According to Roverti et al. (2003
), 11b is more cytotoxic than resveratrol for HL60 premyelocytic leukemia cells. The anti-proliferative activity (IC50
) and apoptotic-inducing activity (AC50
) of resveratrol towards HL60 cells was 5 ± 0.9 µM and 50 ± 8.2 µM, respectively. In contrast, the IC50
values of 11b were at least 10-fold lower, 0.3 ± 0.001 µM for IC50
and 0.04 ± 0.0045 µM for the AC50
value (Roverti et al., 2003
). Here, using cell lines derived from two other types of cancers, we found that resveratrol also had significantly less cytotoxic activity than 11b.
This study is the first to report that 11b is superior to resveratrol for killing and/or inhibiting the growth of breast and pancreatic cancer cell lines. These effects of 11b are likely to be related to the ability of 11b to disrupt microtubule polymerization in vitro. Simulations of the molecular docking between α,β-tubulin and either colchicine or 11b suggest that the dimethoxyphenyl group of 11b could occupy almost exactly the same space as the trimethoxyphenyl group of colchicine. In addition, since the hydroxyl group of 11b could potentially form an H-bond with Val-α181 of tubulin (), our simulations suggest a mechanistic explanation for the greater potency of 11b (i.e., resveratrol does not form H-bonds in our binding pocket simulations). In our simulation 11b is buried in the hydrophobic cavity created by three tubulin residues, Leuβ238, Leuβ242, and Valβ318 (). Ensembles of 11b revealed H-bond interaction with Val-α181 due to the induced fit effect upon ligand binding, which suggests that ligand-induced conformational changes can be critical to the protein active site side chains during ligand binding. Thus, the dimethoxyphenyl moiety buried deep into the hydrophobic pocket can make interactions with β-tubulin similar to the interactions identified for the trimethoxyphenyl moiety of DMA-colchicine.

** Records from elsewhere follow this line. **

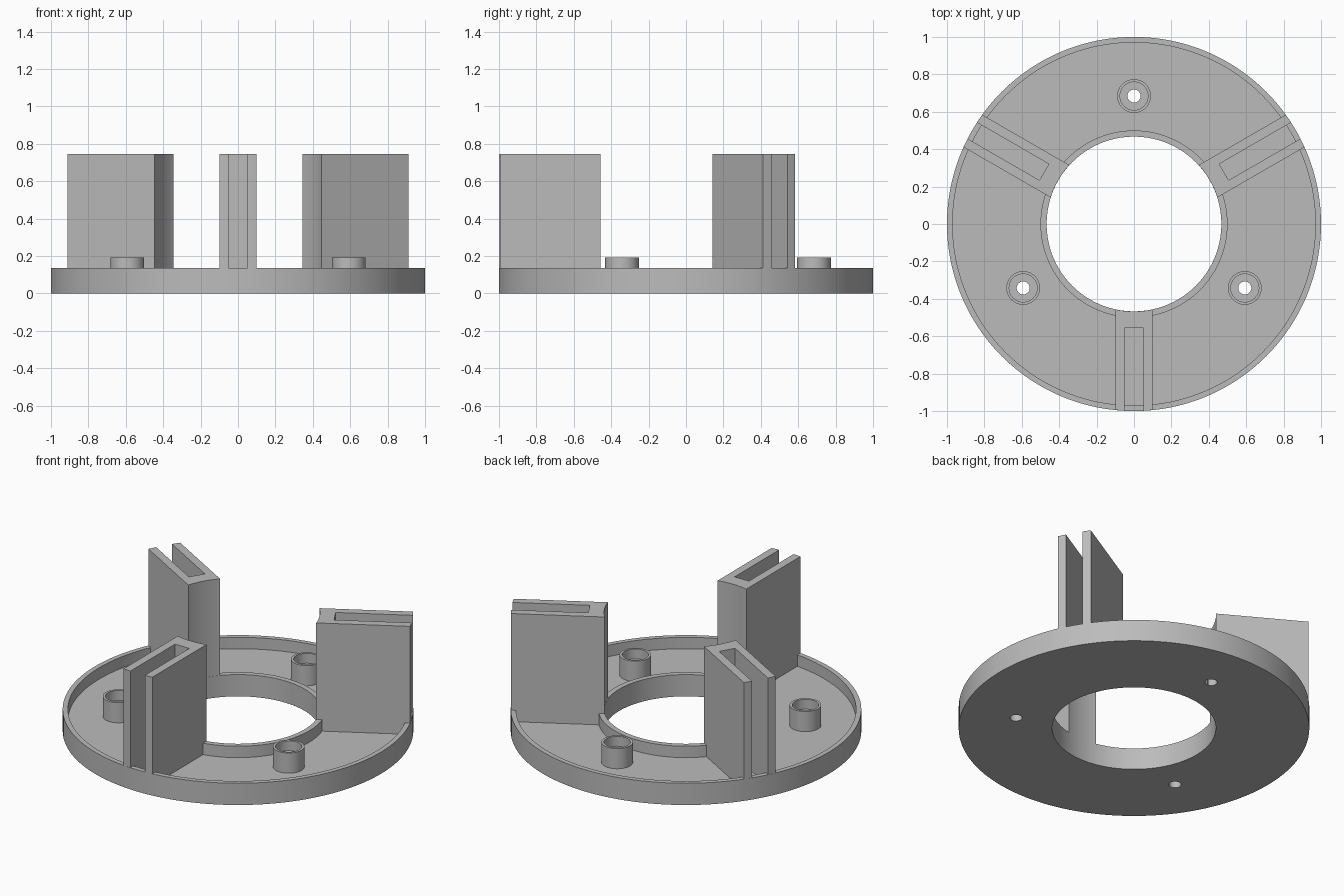
import bpy, bmesh
from math import sin, cos, pi, radians, asin, sqrt
from mathutils import Matrix

cube = bpy.data.objects.get("Cube")
if cube:
    bpy.data.objects.remove(cube)

grey = bpy.data.materials.new("plain_grey")
grey.use_nodes = True
COLOR = (0.5, 0.5, 0.5, 1)
grey.diffuse_color = COLOR
grey.node_tree.nodes["Principled BSDF"].inputs["Base Color"].default_value = COLOR

FLOOR, RIM, TOP = 0.065, 0.137, 0.745
OUTER, HOLE = 1.0, 0.467


def make_object(name, bm):
    bmesh.ops.recalc_face_normals(bm, faces=bm.faces)
    mesh = bpy.data.meshes.new(name)
    bm.to_mesh(mesh)
    bm.free()
    obj = bpy.data.objects.new(name, mesh)
    bpy.context.collection.objects.link(obj)
    mesh.materials.append(grey)
    return obj


def smooth(obj):
    bpy.ops.object.select_all(action='DESELECT')
    obj.select_set(True)
    bpy.context.view_layer.objects.active = obj
    bpy.ops.object.shade_smooth_by_angle(angle=radians(30))


def lathe(name, profile, steps):
    """Revolve a closed (radius, z) profile around z."""
    bm = bmesh.new()
    rings = [[bm.verts.new((r * cos(2 * pi * i / steps), r * sin(2 * pi * i / steps), z))
              for r, z in profile] for i in range(steps)]
    n = len(profile)
    for i in range(steps):
        a, b = rings[i], rings[(i + 1) % steps]
        for j in range(n):
            k = (j + 1) % n
            bm.faces.new((a[j], b[j], b[k], a[k]))
    return make_object(name, bm)


def arc(radius, x0, x1, steps=8):
    """Points along the front arc of a circle between two x positions."""
    xs = [x0 + (x1 - x0) * i / steps for i in range(steps + 1)]
    return [(x, -sqrt(radius ** 2 - x ** 2)) for x in xs]


# Ring-shaped tray with raised inner and outer rims
tray = lathe("tray", [(HOLE, 0), (OUTER, 0), (OUTER, RIM), (0.97, RIM), (0.97, FLOOR),
                      (0.5, FLOOR), (0.5, RIM), (HOLE, RIM)], 192)

# Screw posts, with a hole drilled through the tray under each
for i, side in enumerate(("back", "left", "right")):
    a = radians((90, -30, 210)[i])
    spot = (0.684 * cos(a), 0.684 * sin(a), 0)
    post = lathe("screw_post_" + side, [(0.035, FLOOR), (0.09, FLOOR), (0.09, 0.192),
                                        (0.075, 0.192), (0.075, 0.13), (0.035, 0.13)], 48)
    post.data.transform(Matrix.Translation(spot))
    smooth(post)

    bm = bmesh.new()
    bmesh.ops.create_cone(bm, cap_ends=True, segments=48, radius1=0.035, radius2=0.035,
                          depth=0.4, matrix=Matrix.Translation(spot))
    drill = make_object("drill_" + side, bm)
    drill.hide_render = True
    drill.hide_set(True)
    cut = tray.modifiers.new("screw_hole", 'BOOLEAN')
    cut.operation = 'DIFFERENCE'
    cut.solver = 'EXACT'
    cut.object = drill
    bpy.context.view_layer.objects.active = tray
    bpy.ops.object.modifier_apply(modifier=cut.name)
    bpy.data.objects.remove(drill)
smooth(tray)

# Upright slotted holders: U-shaped outline following both rims
WIDE, SLOT, SLOT_END = 0.1, 0.05, -0.555
R_OUT, R_IN = OUTER - 0.0005, HOLE + 0.0005
outline = (arc(R_OUT, -WIDE, -SLOT) + [(-SLOT, SLOT_END), (SLOT, SLOT_END)]
           + arc(R_OUT, SLOT, WIDE) + arc(R_IN, WIDE, -WIDE, 16))
for side, turn in (("front", 0), ("left", 120), ("right", 240)):
    bm = bmesh.new()
    base = bm.faces.new([bm.verts.new((x, y, FLOOR)) for x, y in outline])
    up = bmesh.ops.extrude_face_region(bm, geom=[base], use_keep_orig=True)
    bmesh.ops.translate(bm, vec=(0, 0, TOP - FLOOR),
                        verts=[v for v in up["geom"] if isinstance(v, bmesh.types.BMVert)])
    holder = make_object("slotted_holder_" + side, bm)
    holder.data.transform(Matrix.Rotation(radians(turn), 4, 'Z'))
    smooth(holder)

Our results also suggest that the molecular level effects of 11b described here, binding to tubulin, inducing changes in the tubulin structure and increasing the expression and/or phosphorylation of mitosis checkpoint protein such as BubR1, p-HH3, Aurora B, and Cyclin B, may at least partially explain the biological effects of 11b on breast and pancreatic cancer cells. That is, it has been previously shown that defects in microtubule polymerization prevent microtubules from attaching to centromeres during metaphase (Weaver and Cleveland, 2005
) and that the absence of normal centromere-microtubule interactions activates mitotic checkpoint proteins, resulting in a block of cell cycle progression into anaphase and failure to form anaphase-promoting complex (Weaver and Cleveland, 2005
). Although our data does not allow us to decide which of the biochemical effects of 11b described here, blocking microtubule polymerization or inducing/activating cell cycle checkpoint proteins, is the primary effect, numerous studies suggest that blocking microtubule polymerization activates cell cycle checkpoints (reviewed in Cuschieri et al., 2007
The results of our study are also consistent published studies suggesting that apoptosis pathways can be activated by treatments with agents that block microtubule polymerization (Ikegami et al., 1997
; Gorman et al., 1999
). Our studies found that treatments with low concentrations of 11b caused 98% (MDA-MB-231) and 88% (PANC-1) of live cells (excluding sub-G0/G1 fraction) to accumulate at the G2/M transition. Long-term arrest of cells in the M phase is known to drive cells to apoptotic cell death mediated by Bax, PARP, and caspase-3 (Tao et al., 2005
). In this study, we found that 11b treatments caused 57% (MDA-MB-231) and 86% (PANC-1) of total cells to accumulate at a position of hypoploid fraction, indicative of apoptosis, in a standard FACS analysis. However, our study does not provide direct evidence that the increased cells in sub-G0/G1 fractions are apoptotic cells.
In these studies, we showed that 11b has greater activity than resveratrol for blocking microtubule polymerization in vitro, for blocking in vivo cell proliferation and for promoting cell death. Further study of the effects of and mechanism(s) involved in 11b-caused cytotoxicity, especially in appropriate animal models are warranted to determine if this resveratrol derivative may have potential in humans, either as a chemopreventive agent for pancreatic cancer or as an anti-tumor agent for breast cancer.